Segment Open

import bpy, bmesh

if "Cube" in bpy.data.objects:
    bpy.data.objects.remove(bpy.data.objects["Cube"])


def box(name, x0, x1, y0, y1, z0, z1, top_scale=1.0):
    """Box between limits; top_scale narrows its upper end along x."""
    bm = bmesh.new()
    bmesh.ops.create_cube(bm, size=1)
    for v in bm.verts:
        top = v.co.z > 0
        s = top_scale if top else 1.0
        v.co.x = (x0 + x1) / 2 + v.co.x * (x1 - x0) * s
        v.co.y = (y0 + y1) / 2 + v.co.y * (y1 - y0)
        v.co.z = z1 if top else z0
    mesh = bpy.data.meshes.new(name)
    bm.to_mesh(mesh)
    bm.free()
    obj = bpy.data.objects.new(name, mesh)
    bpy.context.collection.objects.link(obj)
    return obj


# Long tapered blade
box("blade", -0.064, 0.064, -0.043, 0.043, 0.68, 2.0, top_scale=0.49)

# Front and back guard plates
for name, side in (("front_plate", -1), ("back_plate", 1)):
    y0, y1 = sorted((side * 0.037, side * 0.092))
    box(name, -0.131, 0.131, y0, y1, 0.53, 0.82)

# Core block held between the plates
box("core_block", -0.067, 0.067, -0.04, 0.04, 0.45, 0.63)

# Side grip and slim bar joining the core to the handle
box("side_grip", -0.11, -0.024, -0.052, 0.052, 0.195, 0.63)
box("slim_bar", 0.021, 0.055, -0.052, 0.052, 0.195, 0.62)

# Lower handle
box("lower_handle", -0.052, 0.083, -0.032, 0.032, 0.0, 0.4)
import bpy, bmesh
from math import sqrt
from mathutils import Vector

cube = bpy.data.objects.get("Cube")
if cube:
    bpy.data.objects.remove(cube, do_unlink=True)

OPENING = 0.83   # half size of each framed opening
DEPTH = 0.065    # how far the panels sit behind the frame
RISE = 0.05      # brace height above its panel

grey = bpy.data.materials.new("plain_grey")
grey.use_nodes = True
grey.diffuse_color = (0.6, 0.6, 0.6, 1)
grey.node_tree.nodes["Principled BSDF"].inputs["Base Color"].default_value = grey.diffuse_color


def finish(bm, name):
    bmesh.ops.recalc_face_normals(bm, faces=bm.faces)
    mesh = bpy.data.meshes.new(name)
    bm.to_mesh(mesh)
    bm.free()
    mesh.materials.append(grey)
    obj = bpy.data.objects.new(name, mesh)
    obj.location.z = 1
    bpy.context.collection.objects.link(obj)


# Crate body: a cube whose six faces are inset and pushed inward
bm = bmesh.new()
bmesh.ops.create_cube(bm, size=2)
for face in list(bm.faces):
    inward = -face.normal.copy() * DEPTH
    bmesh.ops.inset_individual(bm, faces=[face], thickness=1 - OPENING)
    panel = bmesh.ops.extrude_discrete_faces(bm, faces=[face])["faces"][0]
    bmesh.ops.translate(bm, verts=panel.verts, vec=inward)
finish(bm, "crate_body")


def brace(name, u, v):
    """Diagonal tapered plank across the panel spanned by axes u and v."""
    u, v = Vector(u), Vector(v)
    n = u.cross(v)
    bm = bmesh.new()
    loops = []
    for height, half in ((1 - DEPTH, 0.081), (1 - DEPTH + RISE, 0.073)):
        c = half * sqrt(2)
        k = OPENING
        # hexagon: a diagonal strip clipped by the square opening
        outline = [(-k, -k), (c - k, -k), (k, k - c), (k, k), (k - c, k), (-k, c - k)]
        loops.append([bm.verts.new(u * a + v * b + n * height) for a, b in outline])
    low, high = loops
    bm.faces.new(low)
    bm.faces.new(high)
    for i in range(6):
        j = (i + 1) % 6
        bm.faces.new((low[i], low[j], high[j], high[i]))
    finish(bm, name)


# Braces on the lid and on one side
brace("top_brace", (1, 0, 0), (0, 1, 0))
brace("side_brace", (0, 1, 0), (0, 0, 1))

Segment Closed

### TRY IT
Find how many lines of the listing include the string "loops" and give that number, nothing else.

### RESPONSE BELOW
3